* _Problem to solve_: Pick out the lines in the listing below that contain the word "rings" and copy them.

* _Records for processing_:

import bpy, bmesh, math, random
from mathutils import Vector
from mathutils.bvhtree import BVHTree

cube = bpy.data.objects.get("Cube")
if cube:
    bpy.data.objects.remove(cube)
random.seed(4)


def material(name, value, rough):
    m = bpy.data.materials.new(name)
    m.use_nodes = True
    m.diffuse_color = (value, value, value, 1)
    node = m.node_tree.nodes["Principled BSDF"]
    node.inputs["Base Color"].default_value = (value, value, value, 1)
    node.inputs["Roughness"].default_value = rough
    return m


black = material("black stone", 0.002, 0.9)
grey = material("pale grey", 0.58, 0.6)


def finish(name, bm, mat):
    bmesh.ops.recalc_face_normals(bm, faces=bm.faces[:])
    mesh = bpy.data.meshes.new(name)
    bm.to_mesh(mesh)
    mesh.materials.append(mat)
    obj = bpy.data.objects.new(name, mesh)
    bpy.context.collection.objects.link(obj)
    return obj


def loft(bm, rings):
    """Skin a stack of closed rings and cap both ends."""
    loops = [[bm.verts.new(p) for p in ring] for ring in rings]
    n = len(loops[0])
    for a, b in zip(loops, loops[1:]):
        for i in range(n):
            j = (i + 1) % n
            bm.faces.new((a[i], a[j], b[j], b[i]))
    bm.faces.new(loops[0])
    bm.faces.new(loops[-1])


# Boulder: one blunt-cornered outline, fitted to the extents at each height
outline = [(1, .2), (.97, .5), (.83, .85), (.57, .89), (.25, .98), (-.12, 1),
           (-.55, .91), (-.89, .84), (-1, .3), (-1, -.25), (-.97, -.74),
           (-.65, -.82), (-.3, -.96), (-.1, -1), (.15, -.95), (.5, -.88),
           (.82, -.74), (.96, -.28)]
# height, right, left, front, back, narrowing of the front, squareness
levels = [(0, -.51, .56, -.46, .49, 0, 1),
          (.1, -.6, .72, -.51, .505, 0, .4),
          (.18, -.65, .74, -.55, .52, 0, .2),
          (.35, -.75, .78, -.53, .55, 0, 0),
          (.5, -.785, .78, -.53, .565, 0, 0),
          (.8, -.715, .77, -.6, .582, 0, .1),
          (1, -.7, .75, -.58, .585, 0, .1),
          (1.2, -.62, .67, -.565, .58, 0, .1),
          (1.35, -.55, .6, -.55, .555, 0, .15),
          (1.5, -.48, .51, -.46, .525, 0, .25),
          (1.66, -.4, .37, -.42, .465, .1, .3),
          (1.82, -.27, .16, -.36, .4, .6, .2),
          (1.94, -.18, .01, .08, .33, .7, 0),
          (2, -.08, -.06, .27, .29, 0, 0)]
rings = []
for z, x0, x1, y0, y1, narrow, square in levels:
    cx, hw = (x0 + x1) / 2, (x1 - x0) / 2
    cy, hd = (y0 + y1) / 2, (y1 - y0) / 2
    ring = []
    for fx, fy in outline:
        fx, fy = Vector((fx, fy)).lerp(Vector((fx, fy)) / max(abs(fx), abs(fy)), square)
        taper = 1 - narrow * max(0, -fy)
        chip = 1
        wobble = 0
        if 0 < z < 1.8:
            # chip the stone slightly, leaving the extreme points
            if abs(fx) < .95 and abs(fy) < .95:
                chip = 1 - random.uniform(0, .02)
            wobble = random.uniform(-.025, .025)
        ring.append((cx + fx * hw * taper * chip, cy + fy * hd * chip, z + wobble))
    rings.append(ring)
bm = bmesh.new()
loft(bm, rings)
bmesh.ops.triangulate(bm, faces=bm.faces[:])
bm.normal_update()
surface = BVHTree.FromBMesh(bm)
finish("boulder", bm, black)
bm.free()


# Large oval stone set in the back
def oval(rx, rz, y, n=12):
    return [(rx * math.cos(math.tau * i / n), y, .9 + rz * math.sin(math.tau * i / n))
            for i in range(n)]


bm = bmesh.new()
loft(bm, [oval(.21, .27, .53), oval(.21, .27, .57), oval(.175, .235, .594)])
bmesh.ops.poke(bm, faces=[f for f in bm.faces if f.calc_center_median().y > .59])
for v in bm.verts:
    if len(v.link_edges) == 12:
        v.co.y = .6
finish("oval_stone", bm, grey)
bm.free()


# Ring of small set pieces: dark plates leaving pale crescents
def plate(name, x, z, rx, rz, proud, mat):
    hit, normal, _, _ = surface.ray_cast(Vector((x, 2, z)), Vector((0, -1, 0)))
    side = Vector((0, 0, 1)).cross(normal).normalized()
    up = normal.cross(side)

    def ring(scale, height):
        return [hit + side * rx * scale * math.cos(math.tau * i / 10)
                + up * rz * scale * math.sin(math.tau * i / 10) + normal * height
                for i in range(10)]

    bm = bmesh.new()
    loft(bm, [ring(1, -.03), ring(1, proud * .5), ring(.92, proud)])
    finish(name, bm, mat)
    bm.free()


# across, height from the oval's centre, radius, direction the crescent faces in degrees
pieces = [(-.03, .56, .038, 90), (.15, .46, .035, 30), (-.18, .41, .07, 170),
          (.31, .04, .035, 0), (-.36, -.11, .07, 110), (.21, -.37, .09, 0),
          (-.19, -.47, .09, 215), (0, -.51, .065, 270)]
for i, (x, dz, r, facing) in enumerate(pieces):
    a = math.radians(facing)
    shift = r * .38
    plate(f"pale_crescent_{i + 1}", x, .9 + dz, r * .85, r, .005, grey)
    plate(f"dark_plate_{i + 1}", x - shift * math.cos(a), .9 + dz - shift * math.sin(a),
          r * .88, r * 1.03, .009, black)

* _Response below_:
def loft(bm, rings):
    """Skin a stack of closed rings and cap both ends."""
    loops = [[bm.verts.new(p) for p in ring] for ring in rings]
rings = []
    rings.append(ring)
loft(bm, rings)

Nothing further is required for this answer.